India, for the first time, will be part of the Intergovernmental Panel on Climate Change (IPCC) assessment report. This has become possible with the IITM earth systems models developed at the Centre for Climate Change Research-Indian Institute of Tropical Meteorology (IITM), Pune. IITM’s earth system models allows to quantify mechanisms governing the rate of change of elements of the earth system.

IPCC is a scientific intergovernmental body working under the United Nations. The assessment reports provide scientific details of effects of climate change on the global level. The IPCC assessment reports support the United Nations Framework Convention on Climate Change. The IPCC assessment reports covers the scientific, technical and socio-economic aspects related to climate change and its effects. IPCC assessment reports are also an internationally accepted authority on climate change. The reports have the agreement of climate scientists and participating governments.

Dr R Krishnan, executive director, Centre For Climate Change Research-IITM, said, “So far, five IPCC assessment reports have been published. India was not part of the last five and had not shared any inputs. The sixth IPCC assessment report is likely to be presented in 2022, in which IITM will give its inputs related to climate change globally. Hence, this would be the first time that India would participate in the IPCC assessment report.”

Speaking about the reasons behind why India could not contribute to IPCC assessment reports earlier, Dr Krishnan said, “For making assessment related to climate change globally, analysis of atmosphere, ocean, land, cryosphere and biosphere are conducted. There are certain standard experiments that need to be undertaken for IPCC assessment reports.
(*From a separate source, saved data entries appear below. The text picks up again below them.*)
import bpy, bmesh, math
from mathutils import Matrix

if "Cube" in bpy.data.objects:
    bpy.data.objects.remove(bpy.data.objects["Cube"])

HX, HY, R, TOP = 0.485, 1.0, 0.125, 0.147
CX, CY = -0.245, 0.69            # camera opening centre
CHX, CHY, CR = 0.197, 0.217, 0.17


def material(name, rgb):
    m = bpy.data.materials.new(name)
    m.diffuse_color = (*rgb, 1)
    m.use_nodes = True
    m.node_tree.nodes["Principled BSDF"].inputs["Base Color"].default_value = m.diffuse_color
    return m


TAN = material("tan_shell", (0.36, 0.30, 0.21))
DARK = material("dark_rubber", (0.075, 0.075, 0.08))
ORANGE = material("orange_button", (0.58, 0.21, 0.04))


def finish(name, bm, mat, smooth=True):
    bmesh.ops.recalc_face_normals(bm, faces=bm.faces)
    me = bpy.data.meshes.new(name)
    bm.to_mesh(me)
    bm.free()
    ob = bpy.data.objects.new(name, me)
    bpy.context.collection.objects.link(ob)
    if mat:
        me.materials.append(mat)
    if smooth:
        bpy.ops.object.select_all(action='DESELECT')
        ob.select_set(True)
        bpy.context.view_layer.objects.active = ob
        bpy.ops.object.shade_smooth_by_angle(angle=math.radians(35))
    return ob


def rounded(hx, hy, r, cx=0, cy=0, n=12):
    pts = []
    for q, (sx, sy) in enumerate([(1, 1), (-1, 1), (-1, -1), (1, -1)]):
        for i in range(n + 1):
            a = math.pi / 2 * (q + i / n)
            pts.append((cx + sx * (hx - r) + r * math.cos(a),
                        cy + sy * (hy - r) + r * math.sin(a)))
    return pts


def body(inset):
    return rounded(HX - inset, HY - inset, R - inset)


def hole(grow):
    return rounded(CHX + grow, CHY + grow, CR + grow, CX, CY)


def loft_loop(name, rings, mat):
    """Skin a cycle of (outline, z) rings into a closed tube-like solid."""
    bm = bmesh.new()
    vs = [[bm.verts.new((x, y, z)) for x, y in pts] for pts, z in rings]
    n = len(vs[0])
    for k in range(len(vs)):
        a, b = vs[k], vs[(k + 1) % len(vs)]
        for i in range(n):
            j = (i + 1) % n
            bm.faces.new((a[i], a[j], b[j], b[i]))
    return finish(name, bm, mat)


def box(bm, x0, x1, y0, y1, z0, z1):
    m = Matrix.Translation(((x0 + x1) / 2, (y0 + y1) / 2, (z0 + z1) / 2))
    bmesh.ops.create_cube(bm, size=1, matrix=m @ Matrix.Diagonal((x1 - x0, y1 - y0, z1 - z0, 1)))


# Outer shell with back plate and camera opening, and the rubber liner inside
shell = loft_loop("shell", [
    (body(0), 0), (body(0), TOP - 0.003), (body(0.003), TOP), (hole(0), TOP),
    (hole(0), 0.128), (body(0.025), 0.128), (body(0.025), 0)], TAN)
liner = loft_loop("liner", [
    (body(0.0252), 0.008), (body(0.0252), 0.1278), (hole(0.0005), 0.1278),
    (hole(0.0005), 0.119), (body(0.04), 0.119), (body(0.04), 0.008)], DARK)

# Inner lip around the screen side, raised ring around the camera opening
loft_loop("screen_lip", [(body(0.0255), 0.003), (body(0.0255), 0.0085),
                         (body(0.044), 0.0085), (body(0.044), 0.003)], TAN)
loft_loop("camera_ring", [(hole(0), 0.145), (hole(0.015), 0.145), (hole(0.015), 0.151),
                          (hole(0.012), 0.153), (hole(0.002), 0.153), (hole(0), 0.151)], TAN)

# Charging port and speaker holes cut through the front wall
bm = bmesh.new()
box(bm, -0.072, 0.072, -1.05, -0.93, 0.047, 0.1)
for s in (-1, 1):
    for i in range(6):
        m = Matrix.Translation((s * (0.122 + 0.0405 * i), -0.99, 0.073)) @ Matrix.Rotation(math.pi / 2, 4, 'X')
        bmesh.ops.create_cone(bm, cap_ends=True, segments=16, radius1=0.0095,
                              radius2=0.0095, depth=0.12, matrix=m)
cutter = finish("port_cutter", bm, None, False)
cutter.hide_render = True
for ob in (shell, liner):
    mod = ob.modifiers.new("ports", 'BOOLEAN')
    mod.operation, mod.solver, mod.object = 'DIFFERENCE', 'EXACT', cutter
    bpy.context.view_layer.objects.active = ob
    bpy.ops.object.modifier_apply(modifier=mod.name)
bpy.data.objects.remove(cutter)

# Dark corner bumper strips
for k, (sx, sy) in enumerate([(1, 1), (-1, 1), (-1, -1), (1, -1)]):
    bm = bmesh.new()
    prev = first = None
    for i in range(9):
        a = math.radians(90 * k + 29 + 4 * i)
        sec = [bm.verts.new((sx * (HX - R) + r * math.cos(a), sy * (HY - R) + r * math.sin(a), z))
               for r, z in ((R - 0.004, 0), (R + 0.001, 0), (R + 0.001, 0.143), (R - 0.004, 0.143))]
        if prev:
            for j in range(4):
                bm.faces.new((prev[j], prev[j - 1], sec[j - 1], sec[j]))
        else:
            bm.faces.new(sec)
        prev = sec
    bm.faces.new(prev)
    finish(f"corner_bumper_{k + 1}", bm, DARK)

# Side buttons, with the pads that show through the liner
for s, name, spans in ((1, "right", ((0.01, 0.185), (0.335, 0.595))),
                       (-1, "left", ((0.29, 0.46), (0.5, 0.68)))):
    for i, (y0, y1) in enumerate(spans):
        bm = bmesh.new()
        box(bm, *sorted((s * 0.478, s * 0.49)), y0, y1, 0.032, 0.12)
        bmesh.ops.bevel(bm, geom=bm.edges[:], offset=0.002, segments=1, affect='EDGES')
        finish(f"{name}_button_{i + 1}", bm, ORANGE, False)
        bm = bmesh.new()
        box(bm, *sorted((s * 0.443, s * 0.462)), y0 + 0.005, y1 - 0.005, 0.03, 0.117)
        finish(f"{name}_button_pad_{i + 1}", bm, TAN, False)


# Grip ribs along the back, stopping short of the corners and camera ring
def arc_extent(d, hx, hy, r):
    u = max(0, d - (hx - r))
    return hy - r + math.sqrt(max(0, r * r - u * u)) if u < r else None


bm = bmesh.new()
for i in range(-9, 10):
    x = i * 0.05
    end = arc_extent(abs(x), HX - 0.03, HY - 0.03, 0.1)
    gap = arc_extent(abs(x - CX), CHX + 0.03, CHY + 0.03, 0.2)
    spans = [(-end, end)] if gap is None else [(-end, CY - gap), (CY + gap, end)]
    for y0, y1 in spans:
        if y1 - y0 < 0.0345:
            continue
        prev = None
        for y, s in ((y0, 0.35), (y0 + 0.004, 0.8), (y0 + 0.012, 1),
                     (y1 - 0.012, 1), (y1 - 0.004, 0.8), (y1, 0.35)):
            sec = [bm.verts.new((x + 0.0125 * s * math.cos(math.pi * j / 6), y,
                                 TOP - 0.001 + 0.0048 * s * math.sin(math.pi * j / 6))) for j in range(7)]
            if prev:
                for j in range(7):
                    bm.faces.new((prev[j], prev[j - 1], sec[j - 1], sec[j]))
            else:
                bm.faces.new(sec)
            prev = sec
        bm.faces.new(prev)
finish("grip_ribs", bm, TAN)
This process is computationally very intense and requires super computers, which we lack.”

Dr Krishnan said that with IITM earth system models developed at IITM, Pune, the computational challenges can be overcome and that India will now present its inputs in the sixth IPCC assessment.

First Published: Mar 27, 2018 15:43 IST